Film maker Michael Moore compares US President Donald Trump to Adolf Hitler in his provocative new documentary, Fahrenheit 11/9 that has had its world premiere at the Toronto International Film Festival to a sold-out audience.
The documentary examines the forces Moore believes contributed to Trump's election victory in November 2016, drawing parallels with the rise of Hitler in 1930s Germany.
At one point, the film superimposes Trump's words over videos of Hitler's rallies, as a historian talks about the rise of strong men to positions of power.
"We explore the question of how the hell we got in this mess and how do we get out of it," the liberal activist told reporters ahead of the film's screening on Thursday.
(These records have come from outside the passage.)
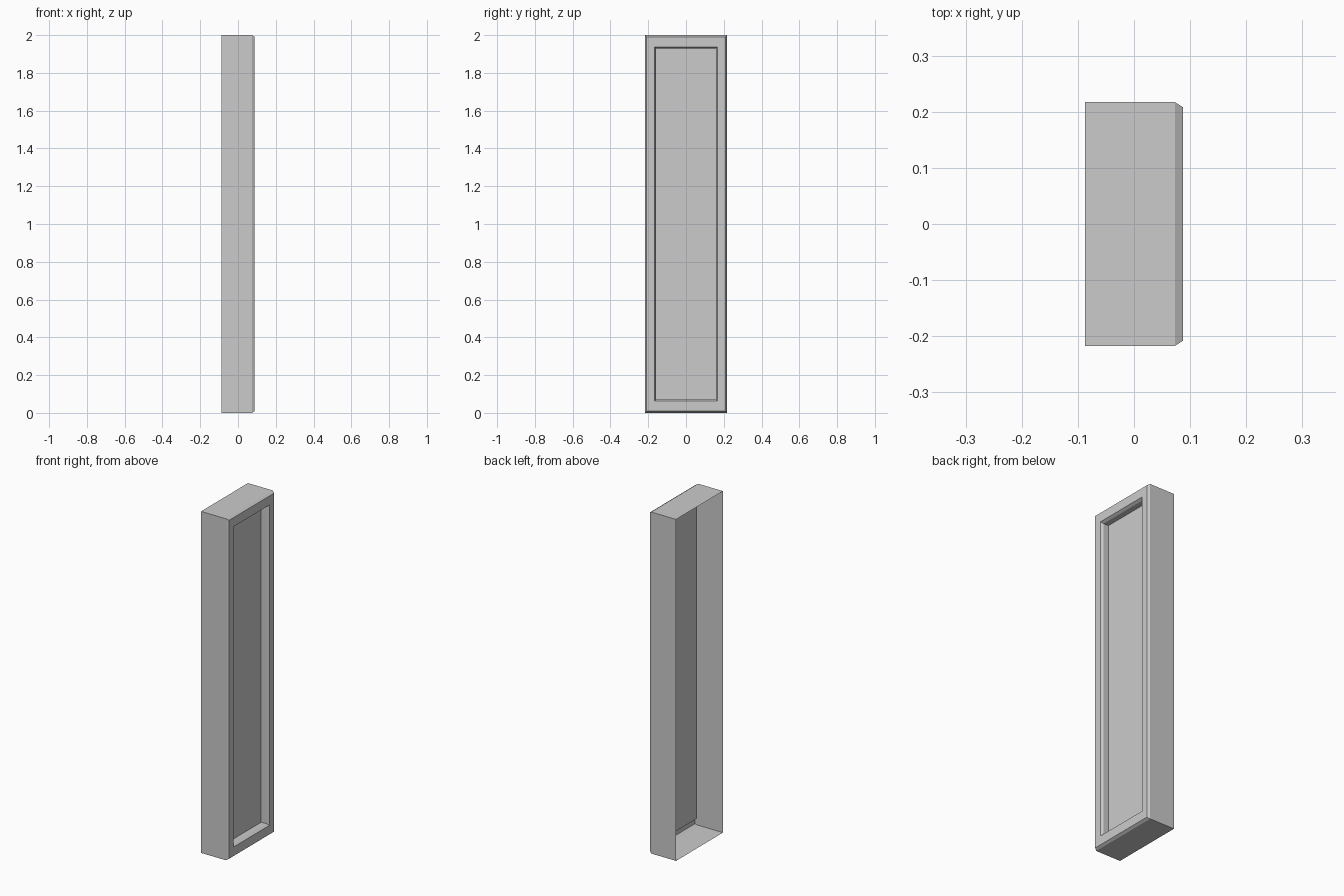
import bpy
import bmesh

cube = bpy.data.objects.get("Cube")
if cube:
    bpy.data.objects.remove(cube, do_unlink=True)

HALF_WIDTH, HEIGHT = 0.217, 2.0
BACK, SHOULDER, FACE, RECESS = -0.0875, 0.073, 0.0875, 0.04

grey = bpy.data.materials.new("light grey")
grey.use_nodes = True
grey.diffuse_color = (0.6, 0.6, 0.6, 1)
grey.node_tree.nodes["Principled BSDF"].inputs["Base Color"].default_value = (0.6, 0.6, 0.6, 1)


def rectangle(bm, x, inset_y, inset_z):
    """Upright rectangle of vertices at depth x, inset from the outer size."""
    y, low, high = HALF_WIDTH - inset_y, inset_z, HEIGHT - inset_z
    return [bm.verts.new((x, a, b)) for a, b in ((-y, low), (y, low), (y, high), (-y, high))]


def add_part(name, rings, filled=False):
    """Join successive rectangles with side faces, optionally closing the last."""
    bm = bmesh.new()
    loops = [rectangle(bm, *ring) for ring in rings]
    for a, b in zip(loops, loops[1:]):
        for i in range(4):
            j = (i + 1) % 4
            bm.faces.new((a[i], a[j], b[j], b[i]))
    if filled:
        bm.faces.new(loops[-1])
    mesh = bpy.data.meshes.new(name)
    bm.to_mesh(mesh)
    bm.free()
    mesh.materials.append(grey)
    obj = bpy.data.objects.new(name, mesh)
    bpy.context.collection.objects.link(obj)


# Thin outer casing, open at the back, with a chamfered front rim
add_part("casing", [(BACK, 0, 0), (SHOULDER, 0, 0), (FACE, 0.009, 0.009)])

# Flat border around the opening
add_part("front_frame", [(FACE, 0.009, 0.009), (FACE, 0.05, 0.062)])

# Chamfered opening, straight reveal and sunken panel
add_part("recessed_panel", [(FACE, 0.05, 0.062), (SHOULDER, 0.059, 0.071),
                            (RECESS, 0.059, 0.071)], filled=True)
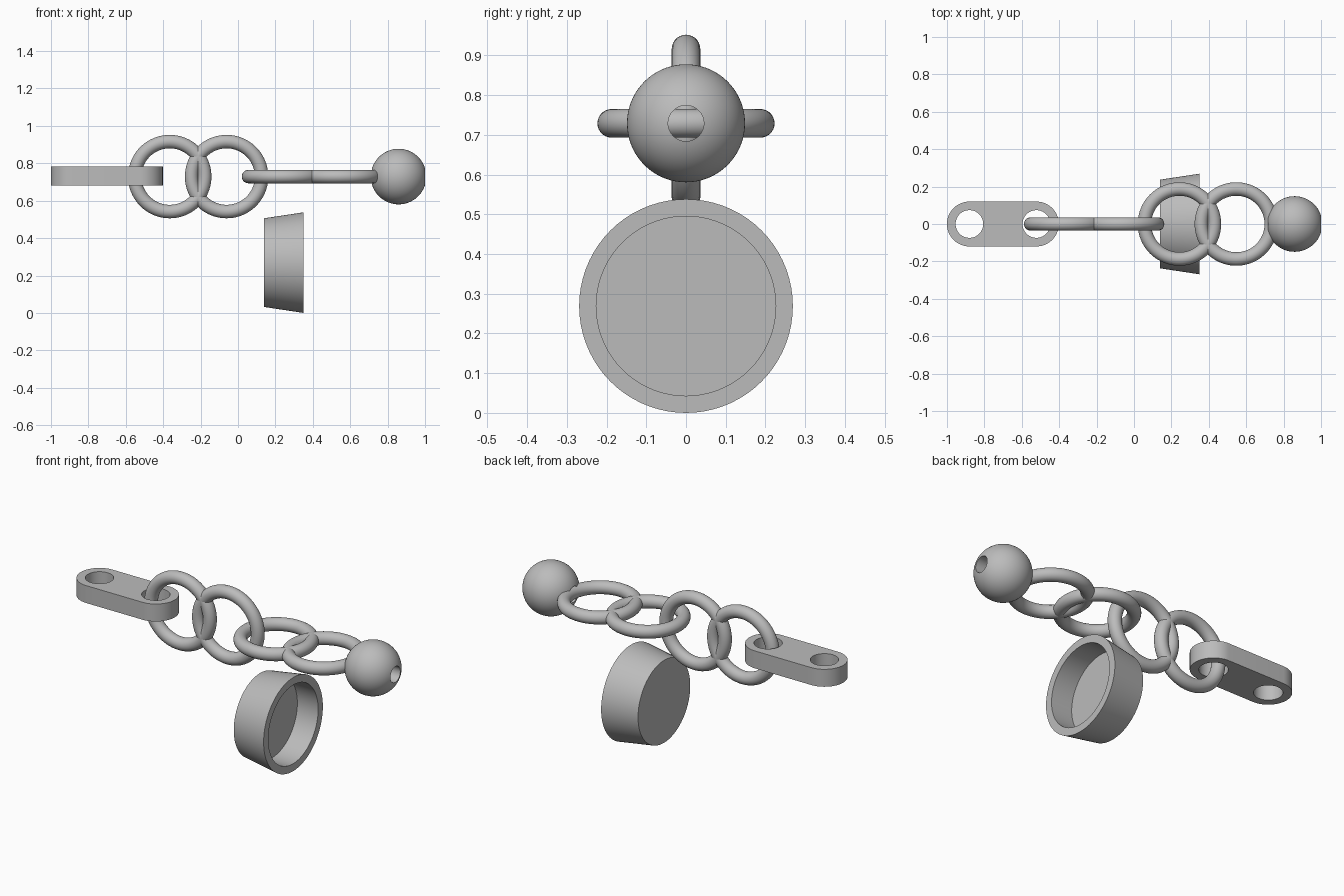
import bpy, bmesh
from math import pi, sin, cos, asin, radians
from mathutils import Vector

cube = bpy.data.objects.get("Cube")
if cube:
    bpy.data.objects.remove(cube, do_unlink=True)

grey = bpy.data.materials.new("plain grey")
grey.use_nodes = True
grey.diffuse_color = (0.5, 0.5, 0.5, 1)
grey.node_tree.nodes["Principled BSDF"].inputs["Base Color"].default_value = (0.5, 0.5, 0.5, 1)

AXIS_Z = 0.729  # height of the chain's centre line


def finish(obj):
    """Make the object active, colour it and smooth it with sharp rims."""
    bpy.ops.object.select_all(action='DESELECT')
    obj.select_set(True)
    bpy.context.view_layer.objects.active = obj
    if obj.type == 'CURVE':
        bpy.ops.object.convert(target='MESH')
        obj = bpy.context.object
    obj.data.materials.clear()
    obj.data.materials.append(grey)
    bpy.ops.object.shade_smooth_by_angle(angle=radians(35))


def lathe(name, profile, location, closed=False, steps=72):
    """Spin a profile of (x, radius) points around the x axis."""
    bm = bmesh.new()
    verts = [bm.verts.new((x, 0, r)) for x, r in profile]
    edges = [bm.edges.new(pair) for pair in zip(verts, verts[1:])]
    if closed:
        edges.append(bm.edges.new((verts[-1], verts[0])))
    bmesh.ops.spin(bm, geom=verts + edges, cent=(0, 0, 0), axis=(1, 0, 0),
                   angle=2 * pi, steps=steps)
    bmesh.ops.remove_doubles(bm, verts=bm.verts[:], dist=1e-4)
    bmesh.ops.recalc_face_normals(bm, faces=bm.faces[:])
    mesh = bpy.data.meshes.new(name)
    bm.to_mesh(mesh)
    bm.free()
    obj = bpy.data.objects.new(name, mesh)
    obj.location = location
    bpy.context.collection.objects.link(obj)
    finish(obj)


def arc(cx, radius, start, end, count):
    """Points along an arc in the horizontal plane."""
    step = (end - start) / count
    return [(cx + radius * cos(start + i * step), radius * sin(start + i * step))
            for i in range(count + 1)]


# Flat tab: rounded bar with a hole at each end
tab_ends = (-0.88, -0.522)
tab_curve = bpy.data.curves.new("end_tab", 'CURVE')
tab_curve.dimensions = '2D'
tab_curve.fill_mode = 'BOTH'
tab_curve.extrude = 0.05
outlines = [arc(tab_ends[1], 0.12, -pi / 2, pi / 2, 32) + arc(tab_ends[0], 0.12, pi / 2, 1.5 * pi, 32)]
outlines += [arc(x, 0.074, 0, 2 * pi, 48)[:-1] for x in tab_ends]
for points in outlines:
    spline = tab_curve.splines.new('POLY')
    spline.points.add(len(points) - 1)
    for point, (x, y) in zip(spline.points, points):
        point.co = (x, y, 0, 1)
    spline.use_cyclic_u = True
tab = bpy.data.objects.new("end_tab", tab_curve)
tab.location.z = AXIS_Z + 0.003
bpy.context.collection.objects.link(tab)
finish(tab)

# Chain: two upright rings, then two lying flat
for i in range(4):
    bpy.ops.mesh.primitive_torus_add(
        major_segments=80, minor_segments=28, major_radius=0.187, minor_radius=0.036,
        location=(-0.365 + 0.304 * i, 0, AXIS_Z),
        rotation=(pi / 2 if i < 2 else 0, 0, 0))
    ring = bpy.context.object
    ring.name = f"chain_ring_{i + 1}"
    finish(ring)

# Ball drilled through along the chain
BALL, BORE = 0.1485, 0.045
rim = asin(BORE / BALL)
lathe("drilled_ball", arc(0, BALL, rim, pi - rim, 40), (1 - BALL * cos(rim), 0, AXIS_Z), closed=True)

# Tapered cup lying on its side, open towards +x
lathe("cup", [(0, 0), (0, 0.237), (0.212, 0.269), (0.212, 0.226), (0.08, 0.226), (0.08, 0)],
      (0.139, 0, 0.269))
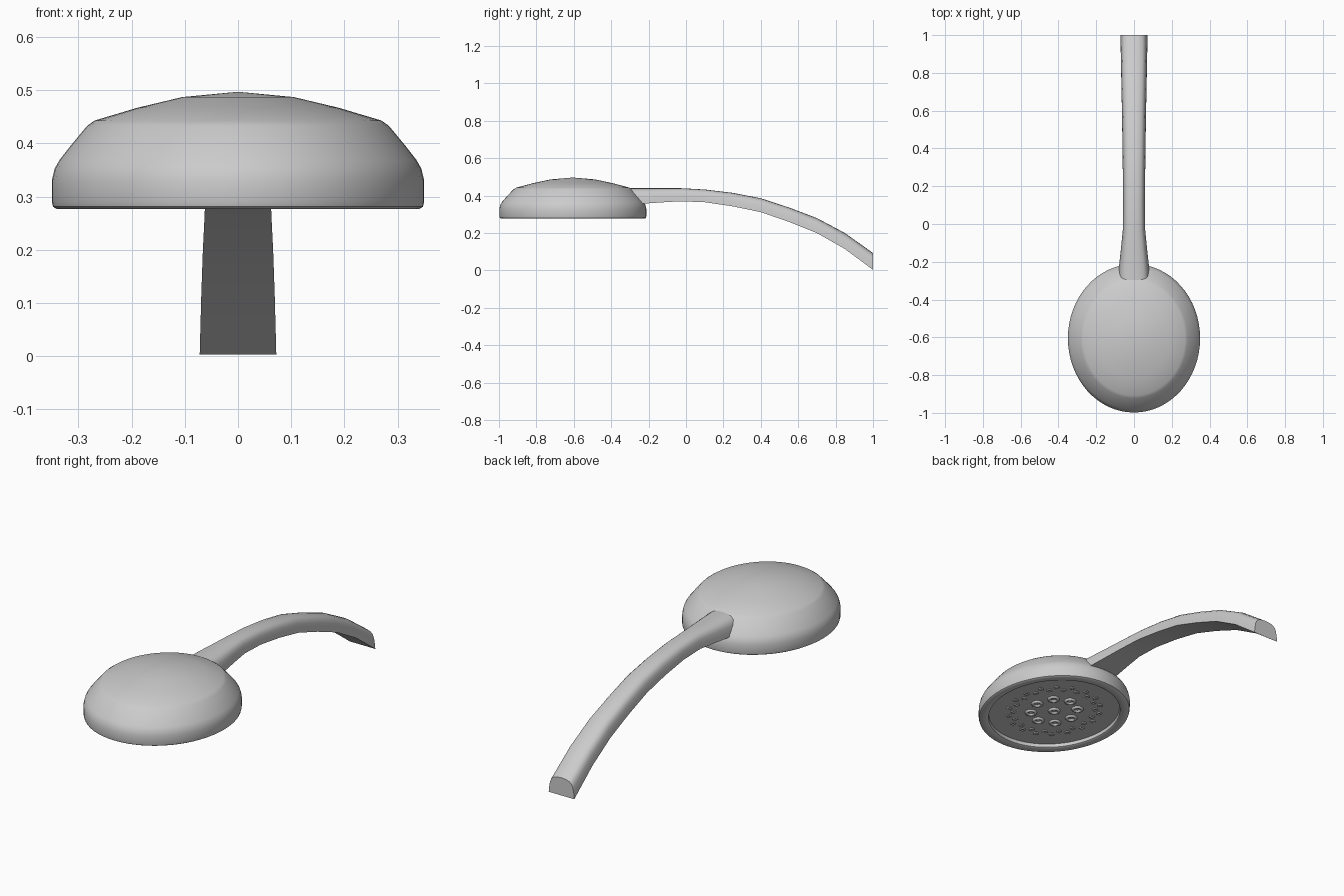
import bpy, bmesh, math
from math import sin, cos, pi

if "Cube" in bpy.data.objects:
    bpy.data.objects.remove(bpy.data.objects["Cube"])

CY, RX, RY = -0.605, 0.35, 0.393   # head centre and radii
FACE_Z = 0.298


def finish(name, bm, angle=40):
    bmesh.ops.recalc_face_normals(bm, faces=bm.faces)
    me = bpy.data.meshes.new(name)
    bm.to_mesh(me)
    bm.free()
    ob = bpy.data.objects.new(name, me)
    bpy.context.collection.objects.link(ob)
    bpy.ops.object.select_all(action='DESELECT')
    bpy.context.view_layer.objects.active = ob
    ob.select_set(True)
    bpy.ops.object.shade_smooth_by_angle(angle=math.radians(angle))
    return ob


def skin(bm, loops, closed=False):
    pairs = list(zip(loops, loops[1:]))
    if closed:
        pairs.append((loops[-1], loops[0]))
    for a, b in pairs:
        n = len(a)
        for i in range(n):
            j = (i + 1) % n
            bm.faces.new((a[i], a[j], b[j], b[i]))


def ring(bm, cx, cy, rx, ry, z, n):
    return [bm.verts.new((cx + rx * cos(2 * pi * i / n), cy + ry * sin(2 * pi * i / n), z))
            for i in range(n)]


# Head: oval dome, rounded rim and recessed spray face
profile = [(0.30, 0.487), (0.54, 0.467), (0.77, 0.443), (0.81, 0.433), (0.90, 0.395),
           (0.96, 0.368), (0.985, 0.352), (1.0, 0.33), (1.0, 0.29), (0.993, 0.281),
           (0.975, 0.277), (0.89, 0.277), (0.87, 0.281), (0.865, FACE_Z)]
bm = bmesh.new()
loops = [ring(bm, 0, CY, RX * f, RY * f, z, 64) for f, z in profile]
skin(bm, loops)
for loop, z in ((loops[0], 0.497), (loops[-1], FACE_Z)):
    tip = bm.verts.new((0, CY, z))
    for i in range(64):
        bm.faces.new((loop[i], loop[(i + 1) % 64], tip))
finish("shower_head", bm)

# Handle: D-shaped section swept along the arch (y, bottom z, top z, half width)
stations = [(-0.36, 0.358, 0.44, 0.088), (-0.22, 0.358, 0.44, 0.079), (-0.13, 0.364, 0.44, 0.069),
            (-0.03, 0.37, 0.44, 0.059), (0.1, 0.365, 0.433, 0.058), (0.25, 0.343, 0.415, 0.059),
            (0.4, 0.312, 0.386, 0.061), (0.55, 0.26, 0.337, 0.063), (0.7, 0.2, 0.28, 0.066),
            (0.85, 0.115, 0.2, 0.069), (1.0, 0.003, 0.093, 0.072)]
half = [(1.0, 0.0), (0.96, 0.3), (0.90, 0.58), (0.80, 0.78), (0.62, 0.91), (0.33, 0.98)]
section = half + [(0, 1.0)] + [(-x, h) for x, h in reversed(half)]
bm = bmesh.new()
loops = [[bm.verts.new((x * w, y, b + h * (t - b))) for x, h in section]
         for y, b, t, w in stations]
skin(bm, loops)
bm.faces.new(loops[0])
bm.faces.new(loops[-1])
finish("handle", bm)


# Nozzles: raised rings on the spray face
def nozzle(bm, x, y, radius, tube, n):
    loops = []
    for k in range(8):
        a = 2 * pi * k / 8
        r = radius + tube * cos(a)
        loops.append(ring(bm, x, y, r, r, FACE_Z + tube * sin(a), n))
    skin(bm, loops, closed=True)


bm = bmesh.new()
nozzle(bm, 0, CY, 0.021, 0.009, 20)
for i in range(8):
    a = 2 * pi * i / 8
    nozzle(bm, 0.108 * cos(a), CY + 0.121 * sin(a), 0.021, 0.009, 20)
finish("large_nozzles", bm, 60)

bm = bmesh.new()
for i in range(36):
    a = 2 * pi * i / 36
    f = 0.61 if i % 2 else 0.54
    nozzle(bm, RX * f * cos(a), CY + RY * f * sin(a), 0.009, 0.0045, 12)
finish("small_nozzles", bm, 60)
"He's (Trump) been around for a long time and we've behaved in a certain way for a long time and when you look back now you can see how the road was paved for him," Moore said.
The new film was a call to action for Americans, said Moore, who won an Oscar in 2003 for his gun violence documentary Bowling for Columbine.
"We are in a war to get our country back," he said.
"Anyone who doesn't understand that is going to be sorely disappointed in the results of what's about to happen in the next few years with Donald Trump."
Fahrenheit 11/9 takes its title from the early hours of November 9, 2016, when Republican candidate Trump was officially declared the victor over Democratic Party candidate Hillary Clinton.
In the film, Moore assigns blame for Trump's victory to widespread assumptions that Clinton would win, vested interests, and US media that prioritised the big audiences Trump drew to television programming.
The documentary premiered the same week the New York Times printed an anonymous opinion column whose writer described "a quiet resistance" to Trump within his own administration, and advance excerpts of a new book by journalist Bob Woodward portrayed Trump as prone to impulsive decision-making.
It follows Moore's one-man show on Broadway last year in which he used his satirical blend of humour to target Trump and encourage liberals to turn resentment at the Republican political agenda into resistance.
The film also touched on topics ranging from mass shootings in American schools to the contamination of water in Moore's Flint, Michigan hometown.
At the end of the Toronto premiere, Moore emerged on stage, accompanied by some of the Florida school students who led nationwide protests demanding stricter gun laws.
Australian Associated Press